There are also people like van der Put and Singer who focus more on linear differential equations, their book is also on my To Do list. On my list is also the thesis of Aistleitner, which gives a nice overview and comparison of some other differential elimination methods
I don't have a complete overview of the current state of affairs, this is all sunday-afternoon math for me, and I am happy to hear of other seminal 'must-read' works.

I don't know when mathematicians consider a mathematical approach to be complete. At least a lot of progress has been made the last 25 years and we can systematically find properties of large classes of differential equations (symmetries, invariant solutions, first integrals).

jonjacson
bigfooted said:
I also have the book, but I am still in chapter 2. I think it is pretty much the state of affairs regarding Janet bases. I like the algorithmic approach, you can program the algorithm yourself which helps in understanding the method.
There are also people like van der Put and Singer who focus more on linear differential equations, their book is also on my To Do list. On my list is also the thesis of Aistleitner, which gives a nice overview and comparison of some other differential elimination methods
I don't have a complete overview of the current state of affairs, this is all sunday-afternoon math for me, and I am happy to hear of other seminal 'must-read' works.

I don't know when mathematicians consider a mathematical approach to be complete. At least a lot of progress has been made the last 25 years and we can systematically find properties of large classes of differential equations (symmetries, invariant solutions, first integrals).

Very interesting.

Do you know if these methods are useful with quantum mechanics equations (Schrodinger)?

I think Lie groups are used in quantum mechanics, but I don't know a lot about it.

jonjacson

## 1. What is an encyclopedia of DE?

An encyclopedia of DE, or differential equations, is a comprehensive reference work that contains information and explanations on various types of differential equations, their properties, and applications.

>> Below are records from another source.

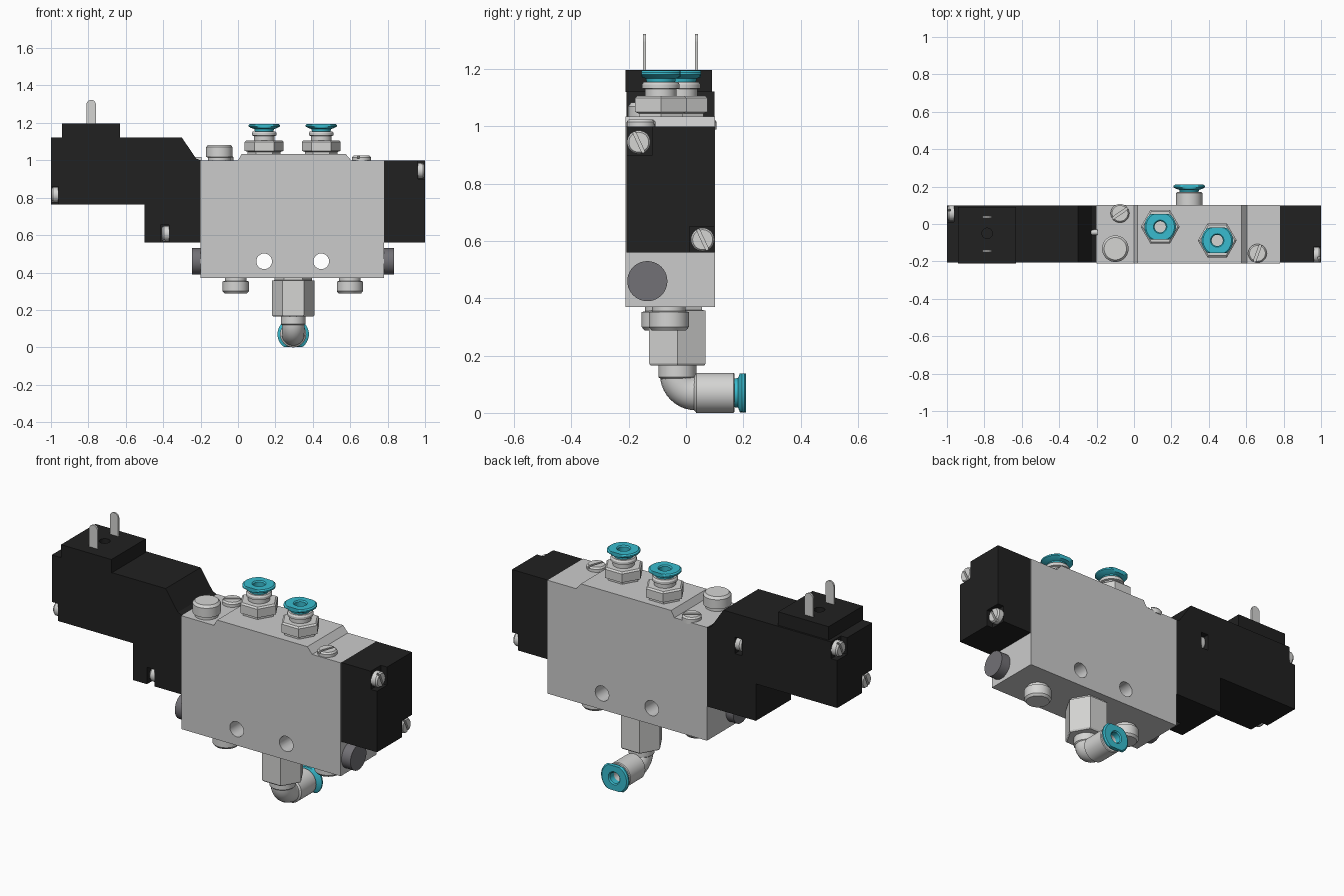
import bpy, bmesh, math
from mathutils import Matrix, Vector

if "Cube" in bpy.data.objects:
    bpy.data.objects.remove(bpy.data.objects["Cube"])


def material(name, rgb):
    m = bpy.data.materials.new(name)
    m.diffuse_color = (*rgb, 1)
    m.use_nodes = True
    m.node_tree.nodes["Principled BSDF"].inputs["Base Color"].default_value = m.diffuse_color
    return m


ALU = material("body_grey", (0.6, 0.6, 0.6))
METAL = material("fitting_grey", (0.66, 0.66, 0.65))
PLUG = material("plug_dark_grey", (0.17, 0.165, 0.18))
BLACK = material("housing_black", (0.015, 0.015, 0.015))
TEAL = material("ring_teal", (0.04, 0.5, 0.62))

R = Matrix.Rotation
AXES = {"+z": Matrix.Identity(4), "-z": R(math.pi, 4, 'X'), "+y": R(-math.pi / 2, 4, 'X'),
        "+x": R(math.pi / 2, 4, 'Y'), "-x": R(-math.pi / 2, 4, 'Y')}


def finish(name, bm, mat, smooth=False):
    bmesh.ops.recalc_face_normals(bm, faces=bm.faces)
    me = bpy.data.meshes.new(name)
    bm.to_mesh(me)
    bm.free()
    ob = bpy.data.objects.new(name, me)
    bpy.context.collection.objects.link(ob)
    me.materials.append(mat)
    if smooth:
        soften(ob)
    return ob


def select(ob):
    bpy.ops.object.select_all(action='DESELECT')
    ob.select_set(True)
    bpy.context.view_layer.objects.active = ob


def soften(ob):
    select(ob)
    bpy.ops.object.shade_smooth_by_angle(angle=math.radians(32))


def lathe(name, profile, loc, axis, mat, n=40, clip=None, caps=True):
    """Revolve (radius, height) points around an axis; clip flattens two sides."""
    bm = bmesh.new()
    rings = []
    for r, h in profile:
        ring = []
        for i in range(n):
            a = 2 * math.pi * i / n
            x, y = r * math.cos(a), r * math.sin(a)
            if clip:
                y = max(-clip, min(clip, y))
            ring.append(bm.verts.new((x, y, h)))
        rings.append(ring)
    for a, b in zip(rings, rings[1:]):
        for i in range(n):
            j = (i + 1) % n
            bm.faces.new((a[i], a[j], b[j], b[i]))
    if caps:
        bm.faces.new(rings[0])
        bm.faces.new(rings[-1])
    bm.transform(Matrix.Translation(loc) @ AXES[axis])
    return finish(name, bm, mat, n > 8)


def extrude_xz(name, pts, y0, y1, mat):
    """Extrude a front-view outline through the depth."""
    bm = bmesh.new()
    face = bm.faces.new([bm.verts.new((x, y0, z)) for x, z in pts])
    out = bmesh.ops.extrude_face_region(bm, geom=[face])
    verts = [v for v in out["geom"] if isinstance(v, bmesh.types.BMVert)]
    bmesh.ops.translate(bm, verts=verts, vec=(0, y1 - y0, 0))
    return finish(name, bm, mat)


def box(name, lo, hi, mat):
    return extrude_xz(name, [(lo[0], lo[2]), (hi[0], lo[2]), (hi[0], hi[2]), (lo[0], hi[2])],
                      lo[1], hi[1], mat)


def carve(ob, cutter):
    cutter.hide_render = True
    mod = ob.modifiers.new("cut", 'BOOLEAN')
    mod.operation, mod.solver, mod.object = 'DIFFERENCE', 'EXACT', cutter
    select(ob)
    bpy.ops.object.modifier_apply(modifier=mod.name)
    bpy.data.objects.remove(cutter)


def screw(name, loc, axis, r=0.041, h=0.035, turn=25):
    """Slotted screw head, loc is the underside centre."""
    ob = lathe(name, [(r, 0), (r, h * 0.75), (r * 0.85, h)], loc, axis, METAL, 28)
    bm = bmesh.new()
    bmesh.ops.create_cube(bm, size=1)
    bm.transform(Matrix.Translation(loc) @ AXES[axis] @ R(math.radians(turn), 4, 'Z')
                 @ Matrix.Translation((0, 0, h)) @ Matrix.Diagonal((r * 3, r * 0.25, h * 0.9, 1)))
    carve(ob, finish("slot_cutter", bm, METAL))


def release_ring(name, loc, axis):
    lathe(name, [(0.03, 0), (0.05, 0), (0.052, 0.012), (0.07, 0.018), (0.084, 0.026), (0.084, 0.034),
                 (0.076, 0.04), (0.036, 0.04), (0.03, 0.034), (0.03, 0)],
          loc, axis, TEAL, 48, clip=0.068, caps=False)


# Valve body with raised top land and two through holes
body = extrude_xz("valve_body", [(-0.2, 0.37), (0.78, 0.37), (0.78, 1.0), (0.605, 1.0), (0.575, 1.035),
                                 (0.02, 1.035), (-0.0, 1.0), (-0.2, 1.0)], -0.212, 0.102, ALU)
for x in (0.14, 0.445):
    carve(body, lathe("hole_cutter", [(0.042, -0.5), (0.042, 0.5)], (x, 0, 0.46), "+y", ALU, 32))
soften(body)

# Solenoid housing, connector block and end cap
solenoid = extrude_xz("solenoid_housing", [(-1, 0.765), (-0.5, 0.765), (-0.5, 0.56), (-0.2, 0.56),
                                           (-0.2, 1.0), (-0.225, 1.01), (-0.3, 1.122), (-1, 1.122)],
                      -0.207, 0.1, BLACK)
end_cap = box("end_cap", (0.78, -0.207, 0.56), (1.0, 0.1, 1.0), BLACK)
block = box("connector_block", (-0.94, -0.212, 1.12), (-0.63, 0.09, 1.197), BLACK)
carve(block, lathe("hole_cutter", [(0.028, 0), (0.028, 0.1)], (-0.785, -0.05, 1.16), "+z", BLACK, 24))

# Screw pockets: part, x range, screw y, screw z, head direction
F, B = -0.165, 0.058
for i, (ob, x0, x1, y, z, axis) in enumerate((
        (end_cap, 0.962, 1.1, F, 0.945, "+x"), (end_cap, 0.962, 1.1, B, 0.605, "+x"),
        (solenoid, -1.1, -0.962, F, 0.815, "-x"), (solenoid, -1.1, -0.962, B, 1.075, "-x"),
        (solenoid, -0.415, -0.37, F, 0.608, "-x"), (solenoid, -0.415, -0.37, B, 0.945, "-x"))):
    y0, y1 = (-0.3, y + 0.046) if y < 0 else (y - 0.046, 0.3)
    z0, z1 = z - 0.046, z + 0.046
    if i in (0, 3):
        z1 += 0.1      # upper corners open upward
    elif i != 5:
        z0 -= 0.1      # lower corners open downward
    carve(ob, box("pocket_cutter", (x0, y0, z0), (x1, y1, z1), BLACK))
    screw(f"housing_screw_{i + 1}", (x0 if axis == "+x" else x1, y, z), axis)

# Electrical contact blades with rounded tips
for i, y in enumerate((-0.145, 0.037)):
    tip = [(-0.785 + 0.026 * math.cos(a), 1.297 + 0.026 * math.sin(a))
           for a in (math.pi * k / 8 for k in range(9))]
    extrude_xz(f"contact_blade_{i + 1}", [(-0.811, 1.17), (-0.759, 1.17)] + tip, y - 0.005, y + 0.005, METAL)

# Body top screws, manual override button and small pin
screw("top_screw_left", (-0.075, 0.057, 0.99), "+z", 0.05, 0.035, 35)
screw("top_screw_right", (0.66, -0.157, 0.99), "+z", 0.05, 0.035, 70)
lathe("override_button", [(0.06, 0), (0.06, 0.015), (0.071, 0.018), (0.071, 0.07), (0.06, 0.083)],
      (-0.1, -0.132, 1.0), "+z", METAL)
lathe("locating_pin", [(0.015, 0), (0.015, 0.04)], (-0.235, -0.045, 1.003), "+x", METAL, 16)

# Side plugs
lathe("side_plug_left", [(0.07, 0), (0.07, 0.05)], (-0.195, -0.135, 0.46), "-x", PLUG)
lathe("side_plug_right", [(0.07, 0), (0.07, 0.06)], (0.775, -0.135, 0.46), "+x", PLUG)

# Exhaust silencers under the body
for i, (x, y) in enumerate(((-0.012, -0.085), (0.598, -0.06))):
    lathe(f"exhaust_silencer_{i + 1}", [(0.058, 0), (0.058, 0.015), (0.07, 0.018), (0.07, 0.07), (0.06, 0.082)],
          (x, y, 0.37), "-z", METAL)

# Straight push-in fittings on top
for i, (x, y) in enumerate(((0.14, -0.015), (0.445, -0.088))):
    lathe(f"fitting_hex_{i + 1}", [(0.088, 0), (0.088, 0.012), (0.104, 0.018), (0.104, 0.066), (0.094, 0.074)],
          (x, y, 1.033), "+z", METAL, 6)
    lathe(f"fitting_sleeve_{i + 1}", [(0.055, 0), (0.055, 0.03), (0.066, 0.033), (0.066, 0.046),
                                      (0.06, 0.055), (0.03, 0.055), (0.03, 0.01)],
          (x, y, 1.1), "+z", METAL)
    release_ring(f"release_ring_{i + 1}", (x, y, 1.155), "+z")

# Elbow fitting underneath: hex, bend, sleeve and ring
X, Y = 0.295, -0.03
lathe("elbow_hex", [(0.1, 0), (0.1, 0.012), (0.114, 0.014), (0.114, 0.198), (0.108, 0.206)],
      (X, Y, 0.371), "-z", METAL, 6)
lathe("elbow_collar", [(0.066, 0), (0.066, 0.045), (0.055, 0.055)], (X, Y, 0.17), "-z", METAL)
path = [(Y, 0.16)] + [(0.035 - 0.065 * math.cos(a), 0.135 - 0.065 * math.sin(a))
                      for a in (math.pi / 2 * k / 10 for k in range(11))] + [(0.06, 0.07)]
curve = bpy.data.curves.new("elbow_bend", 'CURVE')
curve.dimensions, curve.bevel_depth, curve.bevel_resolution, curve.use_fill_caps = '3D', 0.061, 8, True
spline = curve.splines.new('POLY')
spline.points.add(len(path) - 1)
for p, (y, z) in zip(spline.points, path):
    p.co = (X, y, z, 1)
curve.materials.append(METAL)
bend = bpy.data.objects.new("elbow_bend", curve)
bpy.context.collection.objects.link(bend)
select(bend)
bpy.ops.object.convert(target='MESH')
soften(bpy.context.view_layer.objects.active)
lathe("elbow_sleeve", [(0.06, 0), (0.07, 0.008), (0.07, 0.138), (0.066, 0.142), (0.03, 0.142), (0.03, 0.05)],
      (X, 0.028, 0.07), "+y", METAL)
release_ring("elbow_release_ring", (X, 0.17, 0.07), "+y")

## 2. Are there any existing encyclopedias of DE?

Yes, there are several encyclopedias of DE that have been published. Some examples include the "Encyclopedia of Differential Equations" by Elsevier and the "Encyclopedia of Mathematics and its Applications" by Cambridge University Press.

## 3. How can I access an encyclopedia of DE?

Many encyclopedias of DE are available in both print and digital formats. They can be purchased from bookstores or accessed through online databases such as JSTOR or SpringerLink.

## 4. Does an encyclopedia of DE accept solutions to problems?

It depends on the specific encyclopedia and its policies. Some encyclopedias may accept solutions submitted by readers, while others may only include solutions provided by the authors or editors of the encyclopedia.

## 5. Is there a specific encyclopedia of DE that is known for accepting solutions?

There is not one specific encyclopedia that is known for accepting solutions, as this may vary depending on the topic and edition. However, some encyclopedias may have a section dedicated to solutions or may offer online supplements with additional solutions to problems.